Nov. 28, 2023
Last week we looked at how things were progressing at the mid-way point of the Victorian grass pollen season in Melbourne and Geelong. This week, we’ll review the season across regional Victoria (and even into southern NSW).
Cumulative grass curves for Churchill, Hamilton and Albury for the 2023 season so far. For the last five years at Churchill and Hamilton (2018-2022), the heaviest (red), lightest (green) and average (grey dash) seasons are shown for comparison. Bottom right shows Victorian rainfall deciles for October 2023 (map image provided by the Australian Bureau of Meteorology).
In last week’s report we used the cumulative grass pollen curves for Melbourne, Burwood and Geelong to track progress of the 2023 grass pollen season.
While Melbourne’s 2023 curve was tracking close to the 5-year average, Burwood’s curve was above the previous heaviest season and Geelong’s curve below the previous lightest season at these two sites since 2018.
That looks like a west-to-east trend, with the grass pollen season getting heavier as you head east. The Country Fire Authority’s map of grassland curing for Victoria supports this trend, with drying of the grasslands (curing) being more evident to the west of Melbourne than to the east.
This week, we’ll extend this by comparing the grass pollen seasons at our most easterly and westerly monitoring sites: the sites in beautiful Hamilton, which is west of the Grampians, and in the equally charming Churchill in the Latrobe Valley.

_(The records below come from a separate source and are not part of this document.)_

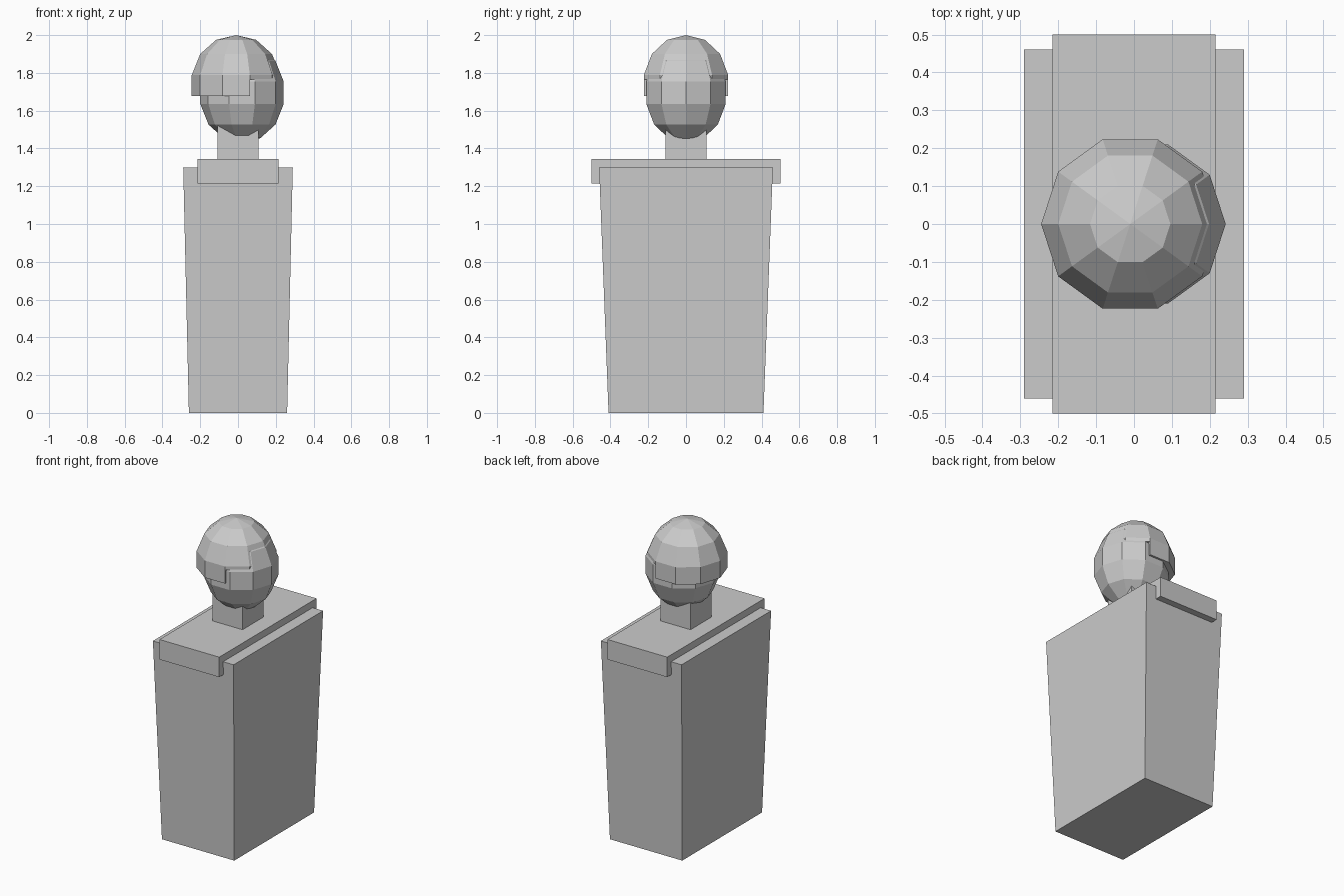
import bpy
import bmesh
from math import cos, sin, radians

cube = bpy.data.objects.get("Cube")
if cube:
    bpy.data.objects.remove(cube, do_unlink=True)

grey = bpy.data.materials.new("plain grey")
grey.use_nodes = True
colour = (0.6, 0.6, 0.6, 1)
grey.diffuse_color = colour
grey.node_tree.nodes["Principled BSDF"].inputs["Base Color"].default_value = colour


def finish(name, bm):
    bmesh.ops.recalc_face_normals(bm, faces=bm.faces)
    mesh = bpy.data.meshes.new(name)
    bm.to_mesh(mesh)
    bm.free()
    mesh.materials.append(grey)
    bpy.context.collection.objects.link(bpy.data.objects.new(name, mesh))


def box(name, bottom, top, z0, z1):
    """Box whose half sizes (x, y) may differ between bottom and top."""
    bm = bmesh.new()
    bmesh.ops.create_cube(bm, size=2)
    for v in bm.verts:
        hx, hy = top if v.co.z > 0 else bottom
        v.co = (v.co.x * hx, v.co.y * hy, z1 if v.co.z > 0 else z0)
    finish(name, bm)


def stack(name, cx, rings, angles, tip=None, base_tip=None):
    """Closed solid from stacked (radius, z) rings, with optional pointed ends."""
    bm = bmesh.new()
    loops = [[bm.verts.new((cx + r * cos(radians(a)), r * sin(radians(a)), z))
              for a in angles] for r, z in rings]
    n = len(angles)
    for low, high in zip(loops, loops[1:]):
        for i in range(n):
            j = (i + 1) % n
            bm.faces.new((low[i], low[j], high[j], high[i]))
    for loop, z in ((loops[0], base_tip), (loops[-1], tip)):
        if z is None:
            bm.faces.new(loop)
        else:
            point = bm.verts.new((cx, 0, z))
            for i in range(n):
                bm.faces.new((loop[i], loop[(i + 1) % n], point))
    finish(name, bm)


# Tapered body, shoulder slab and neck
box("body", (0.26, 0.41), (0.29, 0.46), 0, 1.3)
box("shoulder_slab", (0.215, 0.5), (0.215, 0.5), 1.215, 1.345)
box("neck", (0.108, 0.108), (0.108, 0.108), 1.3, 1.58)

# Faceted head, facing +x
full = range(0, 360, 36)
half = [(0.221, 0.059), (0.177, 0.169), (0.098, 0.24)]
mid = 1.695
head_rings = [(r, mid - h) for r, h in reversed(half)] + [(r, mid + h) for r, h in half]
stack("head", 0.021, head_rings, full, tip=mid + 0.267, base_tip=mid - 0.267)

# Hair dome, with a lower band around the sides and back
stack("hair_dome", -0.01, [(0.235, 1.765), (0.235, 1.788), (0.19, 1.9), (0.106, 1.975)],
      full, tip=2.0)
stack("hair_band", -0.01, [(0.235, 1.677), (0.235, 1.765)], range(72, 289, 36))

Like Melbourne and Burwood, Churchill and Hamilton both recorded very early starts to the season with the first day of monitoring, October 1, also being the first high or extreme grass pollen day.
High and extreme grass pollen days are our worst days for hay fever and asthma.
Since then, Churchill has experienced an above average number of high and extreme days (16) while Hamilton’s has had a more typical number of these days (8).
But then, the graph for Hamilton shows that there’s not been much of a difference between the seasons over the last five years, with the cumulative curves for the heaviest, lightest and the average season all lying on top of one another until mid-December when they start to diverge.
Moving to Churchill, so far, the 2023 curve is sitting just above the 2020 curve, which is the heaviest season at this site since 2018.
What’s driving this trend for a heavier season as you move east? As shown in today’s map, this is most likely due to rainfall, particularly the above average rainfall that fell over Gippsland in October.
By helping sustain the growth of pasture grasses, the October rainfall has delayed the onset of grassland curing and resulted in a heavier grass pollen season in the state’s east.
Today’s final graph might not look like much but it’s the first data coming from our new monitoring site in Albury, just across the border in NSW.
Established with the support of the Albury City Council, this site began operating on October 24.
What’s remarkable is that the Albury site has already recorded twice as much grass pollen as Melbourne, even though monitoring started three weeks later.
The Albury site fills the large gap that existed in our monitoring network between Canberra and Dookie and is our first in the Riverina, an area that’s known to experience episodes of thunderstorm asthma.
Forecasts for Albury-Wodonga are available on the Melbourne Pollen app and website.
We’ll update you again in our end-of-year season wrap up or as any new information comes to light.
In the meantime, keep checking the Melbourne Pollen app and website for the latest information.